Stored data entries
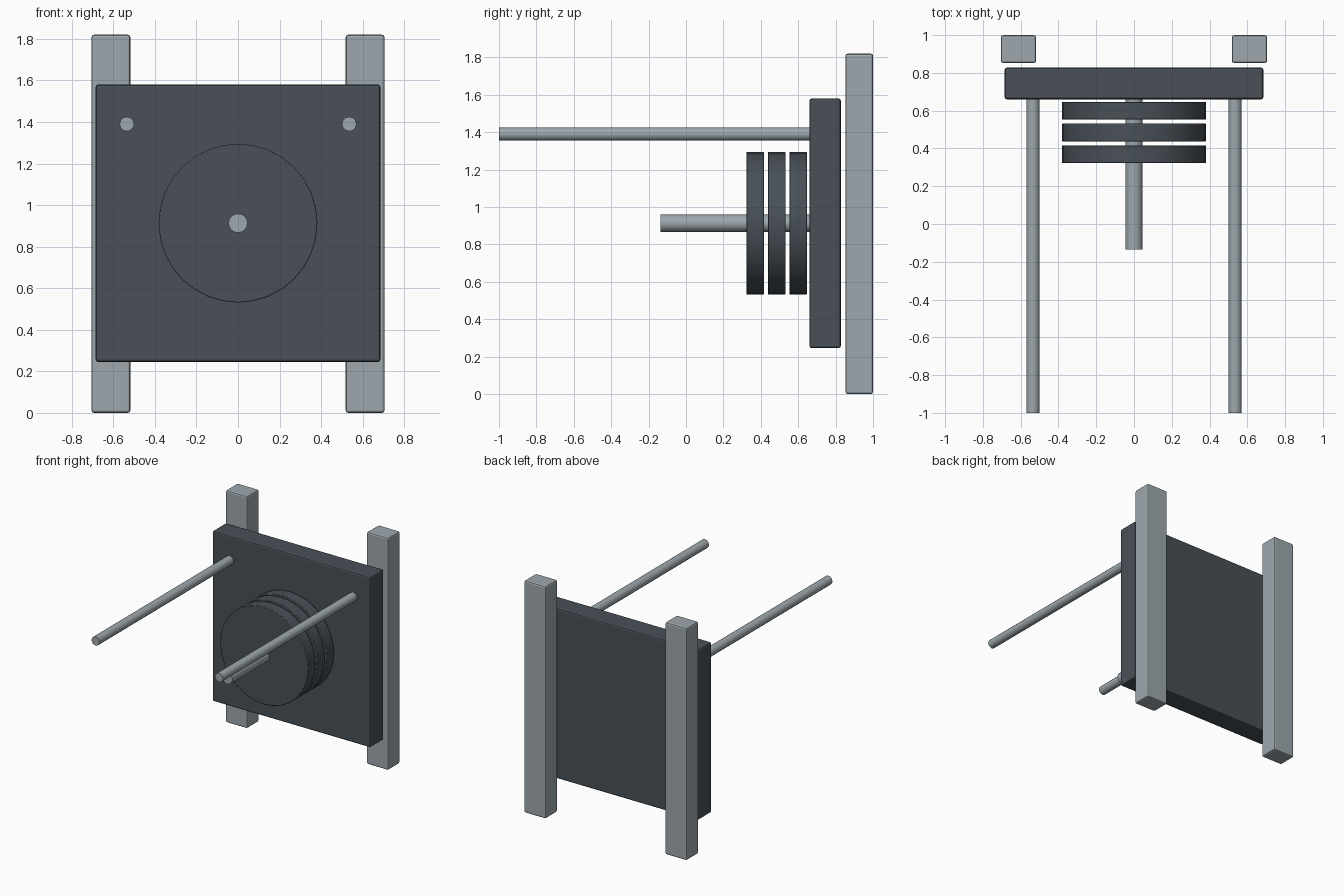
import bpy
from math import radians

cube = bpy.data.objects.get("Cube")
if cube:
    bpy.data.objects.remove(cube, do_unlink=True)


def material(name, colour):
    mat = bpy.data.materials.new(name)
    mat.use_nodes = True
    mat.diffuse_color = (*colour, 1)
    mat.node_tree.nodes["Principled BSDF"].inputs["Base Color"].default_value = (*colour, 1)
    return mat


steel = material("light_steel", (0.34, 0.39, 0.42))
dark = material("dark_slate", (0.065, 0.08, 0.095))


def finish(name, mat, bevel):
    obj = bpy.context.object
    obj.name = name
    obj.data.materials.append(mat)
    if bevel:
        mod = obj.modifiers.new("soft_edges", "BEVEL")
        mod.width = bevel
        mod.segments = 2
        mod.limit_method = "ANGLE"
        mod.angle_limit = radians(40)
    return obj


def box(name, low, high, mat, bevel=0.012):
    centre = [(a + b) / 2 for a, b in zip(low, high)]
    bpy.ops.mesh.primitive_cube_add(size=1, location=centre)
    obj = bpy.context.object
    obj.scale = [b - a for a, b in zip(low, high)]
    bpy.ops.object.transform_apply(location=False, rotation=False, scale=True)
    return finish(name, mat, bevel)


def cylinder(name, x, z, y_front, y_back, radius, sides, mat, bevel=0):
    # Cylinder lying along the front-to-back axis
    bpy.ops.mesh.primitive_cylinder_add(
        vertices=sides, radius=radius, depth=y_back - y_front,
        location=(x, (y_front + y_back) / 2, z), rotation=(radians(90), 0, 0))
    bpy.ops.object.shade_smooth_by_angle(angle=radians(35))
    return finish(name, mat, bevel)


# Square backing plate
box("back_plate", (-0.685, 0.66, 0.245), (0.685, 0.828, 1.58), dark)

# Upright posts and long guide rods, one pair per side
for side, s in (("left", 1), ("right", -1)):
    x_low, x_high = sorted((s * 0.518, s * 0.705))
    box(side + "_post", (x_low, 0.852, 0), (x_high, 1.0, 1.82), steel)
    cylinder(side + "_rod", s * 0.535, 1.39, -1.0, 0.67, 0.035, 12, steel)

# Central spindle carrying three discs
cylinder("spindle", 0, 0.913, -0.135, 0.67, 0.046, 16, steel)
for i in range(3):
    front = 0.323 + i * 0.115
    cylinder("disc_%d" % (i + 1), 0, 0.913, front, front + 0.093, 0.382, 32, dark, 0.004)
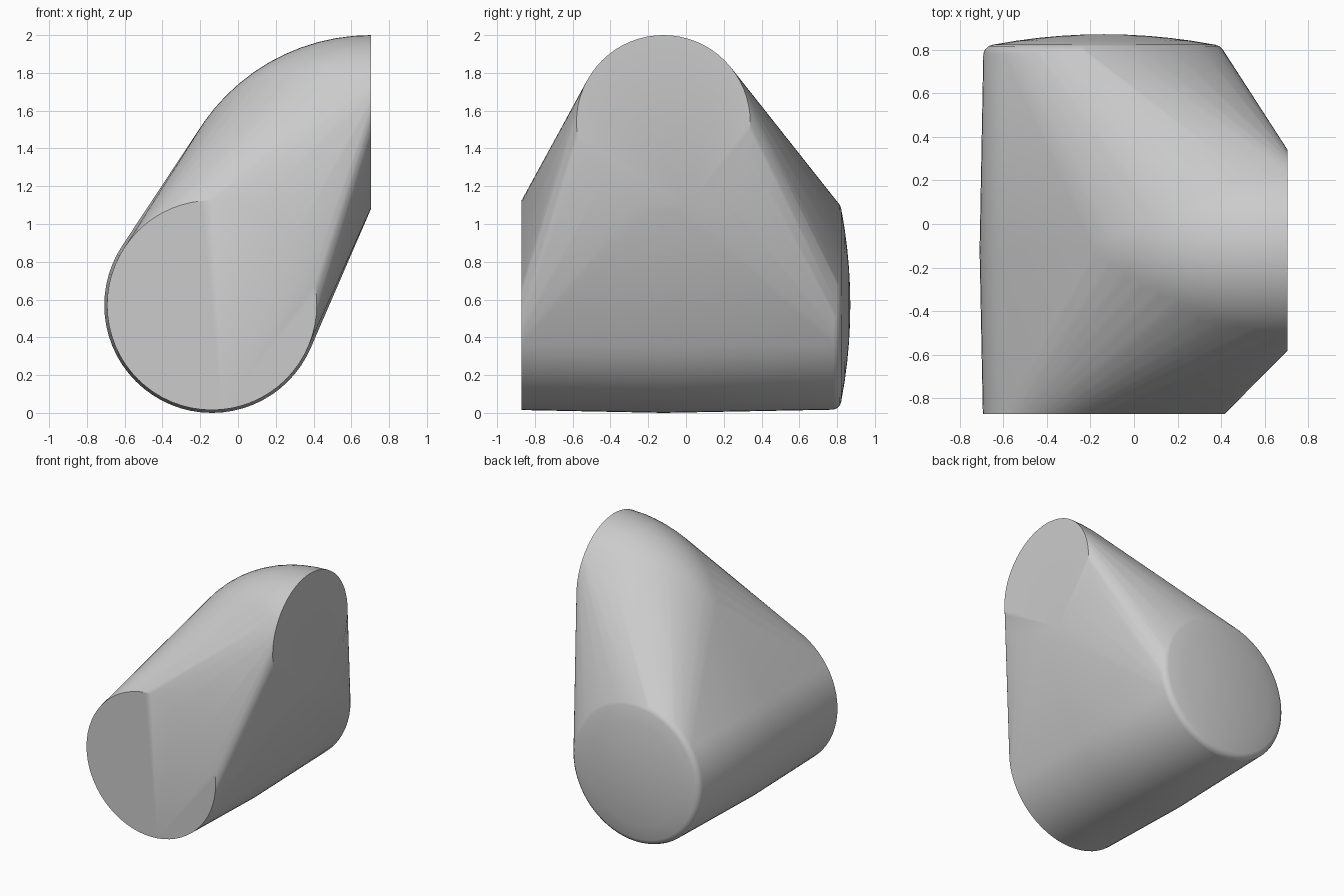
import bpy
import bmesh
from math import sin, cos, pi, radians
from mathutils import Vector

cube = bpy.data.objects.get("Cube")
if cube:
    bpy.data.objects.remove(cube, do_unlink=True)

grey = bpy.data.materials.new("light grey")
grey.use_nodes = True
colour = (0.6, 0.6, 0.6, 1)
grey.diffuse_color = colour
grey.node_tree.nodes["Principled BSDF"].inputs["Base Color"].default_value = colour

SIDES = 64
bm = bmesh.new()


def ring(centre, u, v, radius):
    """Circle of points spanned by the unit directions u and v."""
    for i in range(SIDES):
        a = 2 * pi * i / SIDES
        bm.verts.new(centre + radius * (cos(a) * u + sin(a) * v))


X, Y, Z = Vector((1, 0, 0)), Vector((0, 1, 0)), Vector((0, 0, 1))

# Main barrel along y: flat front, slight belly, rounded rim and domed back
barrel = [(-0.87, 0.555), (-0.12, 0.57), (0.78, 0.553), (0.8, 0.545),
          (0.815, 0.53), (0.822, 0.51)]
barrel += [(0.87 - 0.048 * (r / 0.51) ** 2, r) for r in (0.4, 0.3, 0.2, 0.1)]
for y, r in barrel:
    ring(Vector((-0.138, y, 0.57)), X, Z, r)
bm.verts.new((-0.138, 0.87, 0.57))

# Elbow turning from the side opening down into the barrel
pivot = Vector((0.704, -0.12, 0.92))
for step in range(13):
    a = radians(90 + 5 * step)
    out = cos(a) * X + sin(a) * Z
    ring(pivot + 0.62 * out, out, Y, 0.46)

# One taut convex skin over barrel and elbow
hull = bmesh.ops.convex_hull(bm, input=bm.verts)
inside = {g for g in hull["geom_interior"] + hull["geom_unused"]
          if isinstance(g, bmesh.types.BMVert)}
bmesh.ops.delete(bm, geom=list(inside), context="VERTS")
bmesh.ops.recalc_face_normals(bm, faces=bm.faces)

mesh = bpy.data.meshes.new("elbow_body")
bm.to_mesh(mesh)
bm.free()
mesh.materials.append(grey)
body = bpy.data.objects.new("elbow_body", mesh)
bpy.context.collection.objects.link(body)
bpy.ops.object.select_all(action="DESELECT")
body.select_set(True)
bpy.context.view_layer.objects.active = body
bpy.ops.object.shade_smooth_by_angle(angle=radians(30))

_PROBLEM REQUIREMENTS_:
The answer must consist solely of the lines from the first line of the data through the line containing "obj.scale = [b", inclusive, reproduced exactly and without pictures.

_WRITTEN ANSWER_:
import bpy
from math import radians

cube = bpy.data.objects.get("Cube")
if cube:
    bpy.data.objects.remove(cube, do_unlink=True)


def material(name, colour):
    mat = bpy.data.materials.new(name)
    mat.use_nodes = True
    mat.diffuse_color = (*colour, 1)
    mat.node_tree.nodes["Principled BSDF"].inputs["Base Color"].default_value = (*colour, 1)
    return mat


steel = material("light_steel", (0.34, 0.39, 0.42))
dark = material("dark_slate", (0.065, 0.08, 0.095))


def finish(name, mat, bevel):
    obj = bpy.context.object
    obj.name = name
    obj.data.materials.append(mat)
    if bevel:
        mod = obj.modifiers.new("soft_edges", "BEVEL")
        mod.width = bevel
        mod.segments = 2
        mod.limit_method = "ANGLE"
        mod.angle_limit = radians(40)
    return obj


def box(name, low, high, mat, bevel=0.012):
    centre = [(a + b) / 2 for a, b in zip(low, high)]
    bpy.ops.mesh.primitive_cube_add(size=1, location=centre)
    obj = bpy.context.object
    obj.scale = [b - a for a, b in zip(low, high)]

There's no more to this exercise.